What you print must match the data line for line.

━━━━━ MATERIAL SHOWN ━━━━━

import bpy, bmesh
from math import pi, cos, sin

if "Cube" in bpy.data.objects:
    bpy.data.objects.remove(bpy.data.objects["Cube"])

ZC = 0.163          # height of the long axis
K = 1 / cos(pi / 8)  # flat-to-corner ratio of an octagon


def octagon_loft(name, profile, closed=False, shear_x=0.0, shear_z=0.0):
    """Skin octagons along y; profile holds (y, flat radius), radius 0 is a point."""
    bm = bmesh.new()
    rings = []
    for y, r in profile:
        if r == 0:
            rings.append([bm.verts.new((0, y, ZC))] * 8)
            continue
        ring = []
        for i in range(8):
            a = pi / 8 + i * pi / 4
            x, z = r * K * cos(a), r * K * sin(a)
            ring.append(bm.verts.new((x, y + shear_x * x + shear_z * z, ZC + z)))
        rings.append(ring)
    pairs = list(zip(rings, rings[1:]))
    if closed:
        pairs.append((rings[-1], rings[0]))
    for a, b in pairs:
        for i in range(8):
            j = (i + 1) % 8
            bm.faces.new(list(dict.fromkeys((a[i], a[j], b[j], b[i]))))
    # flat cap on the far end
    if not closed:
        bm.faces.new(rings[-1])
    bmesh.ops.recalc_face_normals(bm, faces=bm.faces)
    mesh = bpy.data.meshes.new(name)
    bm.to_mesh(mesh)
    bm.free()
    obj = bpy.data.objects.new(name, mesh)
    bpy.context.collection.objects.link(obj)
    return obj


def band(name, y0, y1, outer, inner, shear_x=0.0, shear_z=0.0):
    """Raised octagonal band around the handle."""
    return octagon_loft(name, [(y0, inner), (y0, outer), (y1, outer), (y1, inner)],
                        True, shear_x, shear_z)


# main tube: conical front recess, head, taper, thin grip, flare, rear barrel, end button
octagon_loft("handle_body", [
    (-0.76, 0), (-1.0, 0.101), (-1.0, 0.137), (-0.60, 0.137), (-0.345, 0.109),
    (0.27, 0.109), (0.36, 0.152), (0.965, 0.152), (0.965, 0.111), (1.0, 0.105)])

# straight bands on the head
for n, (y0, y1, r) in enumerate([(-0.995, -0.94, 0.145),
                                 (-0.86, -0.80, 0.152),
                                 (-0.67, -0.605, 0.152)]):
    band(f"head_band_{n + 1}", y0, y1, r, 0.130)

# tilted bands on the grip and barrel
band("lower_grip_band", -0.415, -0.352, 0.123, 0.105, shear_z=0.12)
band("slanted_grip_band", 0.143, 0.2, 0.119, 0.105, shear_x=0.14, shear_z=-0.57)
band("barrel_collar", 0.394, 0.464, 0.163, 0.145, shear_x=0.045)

━━━━━

▶ _ANSWER BOX_:
import bpy, bmesh
from math import pi, cos, sin

if "Cube" in bpy.data.objects:
    bpy.data.objects.remove(bpy.data.objects["Cube"])

ZC = 0.163          # height of the long axis
K = 1 / cos(pi / 8)  # flat-to-corner ratio of an octagon


def octagon_loft(name, profile, closed=False, shear_x=0.0, shear_z=0.0):
    """Skin octagons along y; profile holds (y, flat radius), radius 0 is a point."""
    bm = bmesh.new()
    rings = []
    for y, r in profile:
        if r == 0:
            rings.append([bm.verts.new((0, y, ZC))] * 8)
            continue
        ring = []
        for i in range(8):
            a = pi / 8 + i * pi / 4
            x, z = r * K * cos(a), r * K * sin(a)
            ring.append(bm.verts.new((x, y + shear_x * x + shear_z * z, ZC + z)))
        rings.append(ring)
    pairs = list(zip(rings, rings[1:]))
    if closed:
        pairs.append((rings[-1], rings[0]))
    for a, b in pairs:
        for i in range(8):
            j = (i + 1) % 8
            bm.faces.new(list(dict.fromkeys((a[i], a[j], b[j], b[i]))))
    # flat cap on the far end
    if not closed:
        bm.faces.new(rings[-1])
    bmesh.ops.recalc_face_normals(bm, faces=bm.faces)
    mesh = bpy.data.meshes.new(name)
    bm.to_mesh(mesh)
    bm.free()
    obj = bpy.data.objects.new(name, mesh)
    bpy.context.collection.objects.link(obj)
    return obj


def band(name, y0, y1, outer, inner, shear_x=0.0, shear_z=0.0):
    """Raised octagonal band around the handle."""
    return octagon_loft(name, [(y0, inner), (y0, outer), (y1, outer), (y1, inner)],
                        True, shear_x, shear_z)


# main tube: conical front recess, head, taper, thin grip, flare, rear barrel, end button
octagon_loft("handle_body", [
    (-0.76, 0), (-1.0, 0.101), (-1.0, 0.137), (-0.60, 0.137), (-0.345, 0.109),
    (0.27, 0.109), (0.36, 0.152), (0.965, 0.152), (0.965, 0.111), (1.0, 0.105)])

# straight bands on the head
for n, (y0, y1, r) in enumerate([(-0.995, -0.94, 0.145),
                                 (-0.86, -0.80, 0.152),
                                 (-0.67, -0.605, 0.152)]):
    band(f"head_band_{n + 1}", y0, y1, r, 0.130)

# tilted bands on the grip and barrel
band("lower_grip_band", -0.415, -0.352, 0.123, 0.105, shear_z=0.12)
band("slanted_grip_band", 0.143, 0.2, 0.119, 0.105, shear_x=0.14, shear_z=-0.57)
band("barrel_collar", 0.394, 0.464, 0.163, 0.145, shear_x=0.045)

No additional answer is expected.